Sunday 10.11.19 / 19:00 (7 PM) / Husets Biograf

Barbara Hammer was known as one of the pioneers of lesbian films, and as a tribute to the person and filmmaker, we will be screening a retrospective of her best films from the 70’s and 80’s.

Barbara Hammer (1939-2019) was an avant garde filmmaker, she is regarded as one of the pioneers of lesbian films and renowned for creating films about lesbian life and sexuality. In this retrospective, we’ll be screening some of her best works, where she explores gay sexuality, identity and history, especially inspired by the the second wave of feminism. In the 1970’s Hammer came out as a lesbian after leaving her husband, and that is also when her films became radically more experimental and she started exploring lesbian filmmaking. We’ll be focusing on her films from the 70’s and 80’s where her films primarily delt with lesbian subject, and she became known as a lesbian filmmaker.


Barbara Hammer / 4 min. / USA / 1974

“A popular lesbian ‘commercial,’ 110 images of sensual touching montages in A, B, C, D rolls of ‘kinaesthetic’ editing.” — Barbara Hammer

Superdyke Meets Madam X

Barbara Hammer & Max Almy / 21 min. / USA / 1976

“Winner of the Louise Riskin Prize at the 1976 San Francisco Art Festival, Superdyke Meets Madame X documents the Barbara Hammer’s relationship with Max Almy on a reel-to-reel ¾” videotape recorder and microphone. This was Hammer’s first foray into recording with the Sony Portapak and was produced as part of a skill swap with Almy.” – Electronic Arts Intermix’s website


Barbara Hammer & Barbara Klutinis / 6 min. / USA / 1981

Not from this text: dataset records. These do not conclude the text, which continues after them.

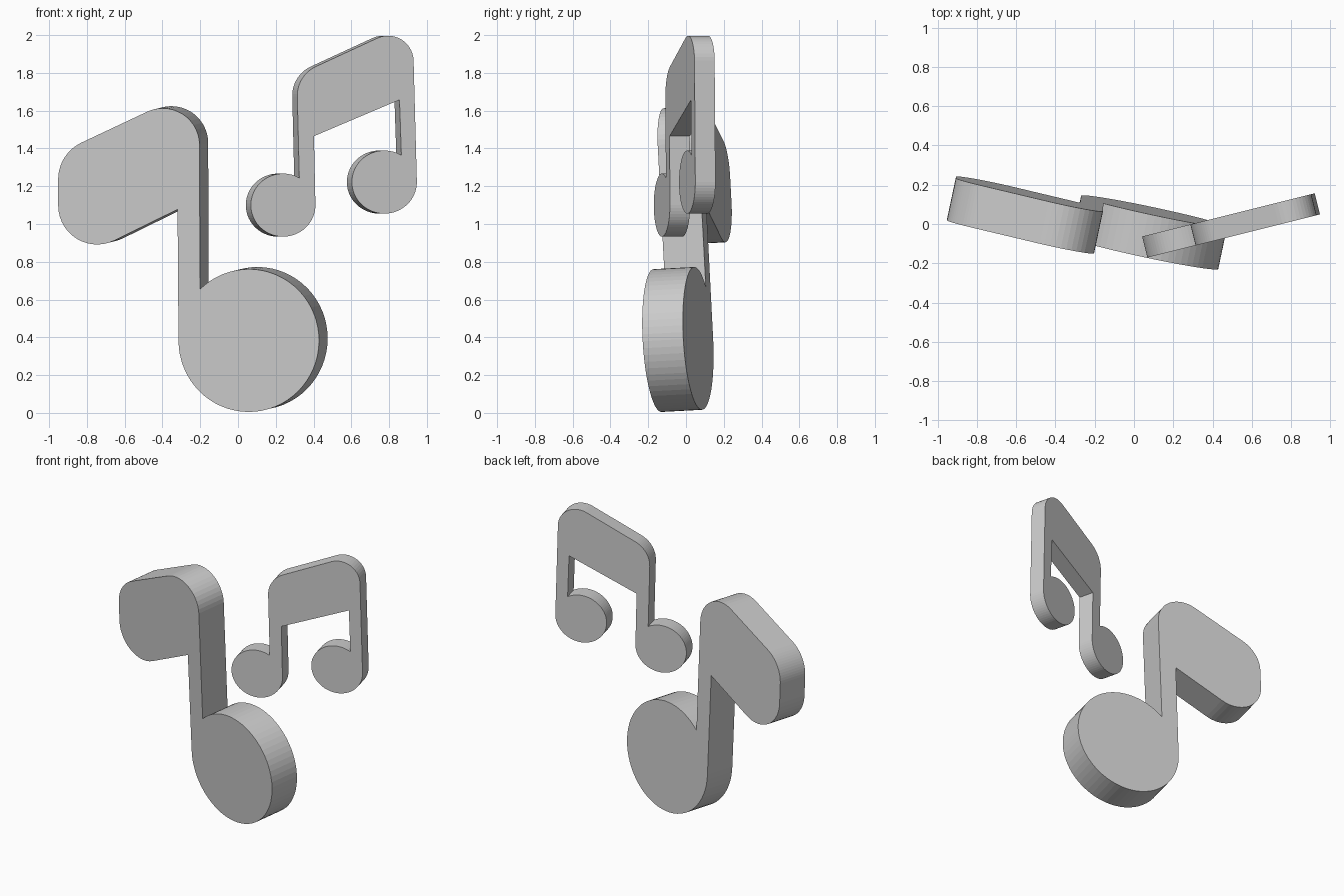
import bpy, bmesh
from math import cos, sin, tan, radians
from mathutils import Vector

if "Cube" in bpy.data.objects:
    bpy.data.objects.remove(bpy.data.objects["Cube"])


def arc(cx, cz, rx, rz, start, end, steps):
    """Points along an elliptical arc, angles in degrees."""
    angles = [radians(start + (end - start) * i / steps) for i in range(steps + 1)]
    return [(cx + rx * cos(a), cz + rz * sin(a)) for a in angles]


def rounded(before, corner, after, radius, steps=14):
    """Points that round off a corner between two straight edges."""
    c = Vector(corner)
    a, b = (Vector(before) - c).normalized(), (Vector(after) - c).normalized()
    half = a.angle(b) / 2
    centre = c + (a + b).normalized() * (radius / sin(half))
    p = c + a * (radius / tan(half)) - centre
    q = c + b * (radius / tan(half)) - centre
    sweep = p.angle_signed(q)
    pts = []
    for i in range(steps + 1):
        t = -sweep * i / steps
        pts.append((centre.x + p.x * cos(t) - p.y * sin(t),
                    centre.y + p.x * sin(t) + p.y * cos(t)))
    return pts


def slab(name, outline, y0, slope_x, slope_z, depth):
    """Extrude a front-view outline lying on the plane y = y0 + slope_x*x + slope_z*z."""
    offset = Vector((-slope_x, 1, -slope_z)).normalized() * depth
    bm = bmesh.new()
    front = bm.faces.new([bm.verts.new((x, y0 + slope_x * x + slope_z * z, z)) for x, z in outline])
    ext = bmesh.ops.extrude_face_region(bm, geom=[front], use_keep_orig=True)
    moved = [g for g in ext["geom"] if isinstance(g, bmesh.types.BMVert)]
    bmesh.ops.translate(bm, verts=moved, vec=offset)
    bmesh.ops.recalc_face_normals(bm, faces=bm.faces)
    mesh = bpy.data.meshes.new(name)
    bm.to_mesh(mesh)
    bm.free()
    obj = bpy.data.objects.new(name, mesh)
    bpy.context.collection.objects.link(obj)
    return obj


# Large single note: flag with three rounded corners, stem, round head
notch, low, high, peak = (-0.32, 1.077), (-0.952, 0.767), (-0.952, 1.373), (-0.205, 1.724)
stem_foot = (-0.2, 0.655)
single = [notch]
single += rounded(notch, low, high, 0.206)
single += rounded(low, high, peak, 0.215)
single += rounded(high, peak, stem_foot, 0.195)
single += arc(0.057, 0.383, 0.372, 0.378, 134, -180, 56)
slab("single_note", single, -0.118, -0.2126, -0.053, 0.22)

# Small double note: two heads and stems joined by a slanted beam
left_foot, right_foot = (0.325, 1.245), (0.947, 1.222)
beam_left, beam_right = (0.311, 1.787), (0.924, 2.07)
double = arc(0.239, 1.10, 0.171, 0.167, 0, -300, 54)
double += rounded(left_foot, beam_left, beam_right, 0.17)
double += rounded(beam_left, beam_right, right_foot, 0.135)
double += arc(0.775, 1.222, 0.172, 0.167, 0, -301.5, 54)
double += [(0.855, 1.657), (0.402, 1.465)]
slab("double_note", double, -0.1875, 0.25, 0.0, 0.11)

“In co-making Pools with Barbara Klutinis I wanted to bring an experiential and physiological sense of the body to the members of the audience watching the film, shot in the swimming pools designed by the first woman architect to graduate from the School of Beaux Arts in Paris, Julia Morgan. I want the viewers to have the experience of swimming in architectural space for two reasons. First and foremost, I want to activate my audience, I want them to come alive, not be passive through watching cinema, and then to extend that ‘aliveness’ into their lives through conscious expansive living and responsible politics. The second reason I swam and filmed in those pools was to break a taboo. No visitors are allowed to swim in these gorgeous examples of Morgan’s work. At least by getting permission to swim there myself with an underwater camera I could extend through vision this extraordinary physical experience.” — Barbara Hammer

Double Strength

Barbara Hammer / 15 min. / USA / 1978

“A poetic study of the stages of a lesbian relationship by two women performance artists from honeymoon, through struggle, to break-up, to enduring friendship. Starring Terry Sendgraff on trapeze.” — Barbara Hammer

Would You Like to Meet Your Neighbor? A New York Subway Tape

Barbara Hammer / 13 min. / USA / 1985

“Would You Like to Meet Your Neighbor? A New York City Subway Tape finds Barbara Hammer (wearing a mask made of subway maps) conducting gonzo interviews with subway riders on desire and sexuality.” – Electronic Arts Intermix’s website

No No Nooky T.V.

Barbara Hammer / 12 min. / USA / 1987

“Using a 16mm Bolex and Amiga computer, Hammer creates a witty and stunning film about how women view their sexuality versus the way male images of women and sex are perceived. The impact of technology on sexuality and emotion and the sensual self is explored through computer language juxtaposed with everyday colloquial language of sex. No No Nooky T.V. confronts the feminist controversy around sexuality with electronic language, pixels and interface. Even the monitor is eroticized in this film/video hybrid that pokes fun at romance, sexuality, and love in our post-industrial age.” – Electronic Arts Intermix’s website


All films in the program Barbara Hammer Retrospective have english dialogue or subtitles